Dwight DeWerth-Pallmeyer (Self)
This feature-length documentary outlines the unintended consequences of the smartphone on societies around the world and on individuals. The story arc follows the lives of several individuals in Delaware County, Pennsylvania, outside Philadelphia. The County is very densely populated and represents the full socio-economic ladder of individuals within the United States.
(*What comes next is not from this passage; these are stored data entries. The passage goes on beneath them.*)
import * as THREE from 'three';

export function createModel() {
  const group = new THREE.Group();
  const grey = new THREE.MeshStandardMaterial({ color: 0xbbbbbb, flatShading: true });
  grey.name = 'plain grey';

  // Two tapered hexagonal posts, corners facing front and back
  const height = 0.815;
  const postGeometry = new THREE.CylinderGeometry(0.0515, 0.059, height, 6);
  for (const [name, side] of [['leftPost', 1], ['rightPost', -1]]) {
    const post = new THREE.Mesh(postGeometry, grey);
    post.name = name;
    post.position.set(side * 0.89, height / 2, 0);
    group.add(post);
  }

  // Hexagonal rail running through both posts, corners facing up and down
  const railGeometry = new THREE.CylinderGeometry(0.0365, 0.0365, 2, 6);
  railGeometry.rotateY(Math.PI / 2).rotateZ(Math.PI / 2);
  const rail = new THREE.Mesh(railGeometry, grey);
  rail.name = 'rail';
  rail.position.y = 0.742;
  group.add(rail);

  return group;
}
The film also includes interviews with the following experts whose research address issues related to the rapid growth of the smartphone and its "game-changing" impact on both individuals and the greater society: Matt Richtel, Pulitzer-Prize New York Times reporter, and author "A Deadly Wandering" (San Francisco), Adam Gazzaley, MD, Ph.D, UCSF School of Medicine Neurologist and Founder of the GazzaleyLab - Cognitive Neuroscience Research Lab UCSF (San Francisco), Jacy Good and Steve Johnson, nationally recognized speakers, (Jacy lost both parents in a cellphone-related accident, and she still suffers disabilities) (White Plains, NY), Harriet Rossetto, Founder and Senior Consultant of Beit T'Shuvah (Los Angeles), Rabbi Mark Borovitz, Senior Rabbi, Author and Addiction and Criminal Rehabilitation Expert (Los Angeles), Jeff Nalin, Psy.D. - Founder and Clinical Director, Paradigm Malibu Adolescent Treatment Center (Malibu), Loretta Simons, Ph.D, Dept. of Psychology, Specialty, Behavioral Addictions, Widener University (Chester, PA), Michael J. Baime, M.D., Director of the Penn Program for Mindfulness, (Philadelphia), Brandon McDaniel, Ph.D, Illinois State, who studies negative implications of technology and families and technology and couples, who has developed the term "technoference." (SKYPE interview from Normal, IL), Dr. Kenda Dean, Princeton Theological Seminary, expert on youth and Christianity (Princeton, NJ), Lt. James Hennigen, PA State Highway Patrol, Delaware County (Media, PA), Dr. David Strayer, Neuroscientist at the University of Utah, one of the nation's leading researchers on distracted driving (Salt Lake City). While the film's primary audiences consist of high school students and collegiate undergrads, the film also targets parents and concerned citizens and lawmakers around the world who have noted the same array of negative impacts: reduced driver safety, poorer academic performance, depression, anxiety, reduced interpersonal skills, marital problems, etc.